Apparently, you need to use the overlay driver with the secure option to create a secure network. It wasn’t clear whether this requires swarm mode to be on, but I’m betting that the overlay driver now requires swarm mode, but not sure. The other feature I’m unsure about is whether the traffic between two containers on a secure network is only encrypted if the two containers are on separate swarm nodes. If they happen to be on the same node, I’m not sure if the traffic will be encrypted/decrypted (I suspect not).

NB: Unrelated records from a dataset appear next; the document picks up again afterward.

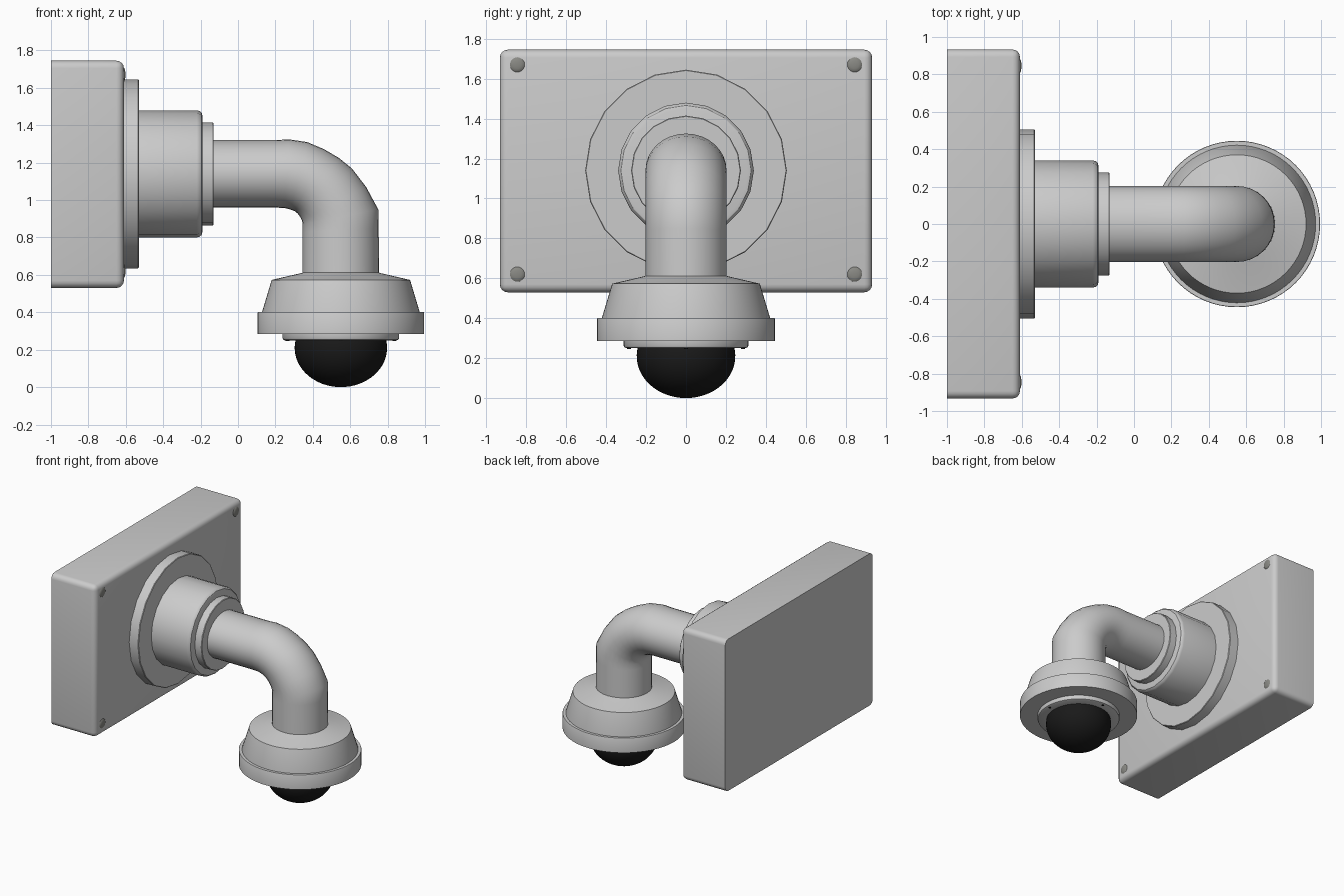
import bpy, bmesh, math
from mathutils import Vector

if "Cube" in bpy.data.objects:
    bpy.data.objects.remove(bpy.data.objects["Cube"])

AXIS_Z = 1.14    # height of the wall-mount axis
HEAD_X = 0.55    # x position of the camera head


def material(name, rgb):
    m = bpy.data.materials.new(name)
    m.diffuse_color = (*rgb, 1)
    m.use_nodes = True
    m.node_tree.nodes["Principled BSDF"].inputs["Base Color"].default_value = m.diffuse_color
    return m


def finish(bm, name, mat=None, angle=32):
    bmesh.ops.recalc_face_normals(bm, faces=bm.faces)
    me = bpy.data.meshes.new(name)
    bm.to_mesh(me)
    bm.free()
    me.shade_smooth()
    me.set_sharp_from_angle(angle=math.radians(angle))
    if mat:
        me.materials.append(mat)
    ob = bpy.data.objects.new(name, me)
    bpy.context.collection.objects.link(ob)
    return ob


def loft(rings, name, mat=None, angle=32):
    """Skin closed rings of points and cap both ends."""
    bm = bmesh.new()
    rows = [[bm.verts.new(p) for p in ring] for ring in rings]
    n = len(rows[0])
    for a, b in zip(rows, rows[1:]):
        for i in range(n):
            j = (i + 1) % n
            bm.faces.new((a[i], a[j], b[j], b[i]))
    bm.faces.new(rows[0])
    bm.faces.new(rows[-1])
    return finish(bm, name, mat, angle)


def lathe(profile, name, centre, axis, n, mat=None, angle=32):
    """Revolve (radius, offset) points about the x or z axis through centre."""
    rings = []
    for r, t in profile:
        ring = []
        for i in range(n):
            a = 2 * math.pi * i / n
            c, s = r * math.cos(a), r * math.sin(a)
            ring.append(Vector(centre) + Vector((t, c, s) if axis == 'X' else (c, s, t)))
        rings.append(ring)
    return loft(rings, name, mat, angle)


black = material("dome_black", (0.01, 0.01, 0.01))
screw_grey = material("screw_grey", (0.25, 0.25, 0.23))

# Junction box: every edge rounded except those on the wall side
bm = bmesh.new()
bmesh.ops.create_cube(bm, size=1)
for v in bm.verts:
    v.co = Vector((-0.805 + v.co.x * 0.39, v.co.y * 1.866, 1.1375 + v.co.z * 1.215))
edges = [e for e in bm.edges if max(v.co.x for v in e.verts) > -0.8]
bmesh.ops.bevel(bm, geom=edges, offset=0.04, segments=4, profile=0.5, affect='EDGES')
finish(bm, "junction_box")

# Corner screws
for y in (-0.845, 0.845):
    for z in (0.62, 1.67):
        lathe([(0.04, -0.03), (0.04, 0.0), (0.034, 0.006), (0.02, 0.01), (0.006, 0.011)],
              "box_screw", (-0.613, y, z), 'X', 20, screw_grey)

# Wall flange, collar and end ring
mount = (0, 0, AXIS_Z)
lathe([(0.505, -0.63), (0.505, -0.534), (0.501, -0.53)], "mount_flange", mount, 'X', 20)
lathe([(0.34, -0.55), (0.34, -0.22), (0.336, -0.205), (0.326, -0.194), (0.31, -0.19)],
      "mount_collar", mount, 'X', 20)
lathe([(0.275, -0.21), (0.275, -0.134), (0.271, -0.13)], "collar_ring", mount, 'X', 20)

# Bent arm: each cross-section spans an outer and an inner point of the bend
outer = [(-0.16, 1.32), (0.20, 1.32), (0.27, 1.325), (0.37, 1.31), (0.46, 1.272), (0.54, 1.225),
         (0.61, 1.168), (0.685, 1.07), (0.75, 0.95), (0.752, 0.85), (0.755, 0.58)]
inner = [(-0.16, 0.96), (0.20, 0.96), (0.25, 0.957), (0.28, 0.95), (0.305, 0.94), (0.32, 0.927),
         (0.332, 0.91), (0.342, 0.89), (0.346, 0.87), (0.346, 0.83), (0.345, 0.58)]
rings = []
for (ox, oz), (ix, iz) in zip(outer, inner):
    o, i = Vector((ox, 0, oz)), Vector((ix, 0, iz))
    mid, half = (o + i) / 2, (o - i) / 2
    rings.append([mid + half * math.cos(a) + Vector((0, 0.203 * math.sin(a), 0))
                  for a in (2 * math.pi * k / 32 for k in range(32))])
loft(rings, "bent_arm", angle=40)

# Camera head housing, with skirt
head = (HEAD_X, 0, 0)
lathe([(0.2, 0.613), (0.21, 0.61), (0.37, 0.573), (0.422, 0.40), (0.422, 0.39)],
      "head_housing", head, 'Z', 64, angle=25)
lathe([(0.42, 0.402), (0.443, 0.402), (0.445, 0.398), (0.445, 0.285), (0.30, 0.285)],
      "head_skirt", head, 'Z', 64)

# Dome retaining ring and its small screws
lathe([(0.312, 0.29), (0.312, 0.262), (0.308, 0.254), (0.30, 0.25), (0.2, 0.25)],
      "dome_ring", head, 'Z', 64)
for k in range(4):
    a = k * math.pi / 2
    lathe([(0.01, 0.26), (0.01, 0.247)], "ring_screw",
          (HEAD_X + 0.285 * math.cos(a), 0.285 * math.sin(a), 0), 'Z', 12, black)

# Black dome cover
dome = []
for k in range(21):
    a = math.radians(25 - 114.5 * k / 20)
    dome.append((0.247 * math.cos(a), 0.21 + 0.21 * math.sin(a)))
lathe(dome, "dome_cover", head, 'Z', 48, black)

The final point I got from watching the video is that the “mesh network” really refers to having every node in the swarm cluster forward traffic on a published port to the containers in the service that publishes the port. It wasn’t clear to me what is the difference between a service and a container started by docker run when it comes to published ports. Will the “mesh network” forward traffic received on one of the swarm worker nodes to a container started by docker run even if that container runs on a different node? Or, is this “port forwarding” feature only applicable to services start by docker service create?

No, I don’t think so. It might be possible if you manually attach the container to the (default created) ingress sandbox docker network, but I wouldn’t count on it (i.e., it’d be arbitrary and not intentional).

Yes, this. That’s what the default ingress network is intended for.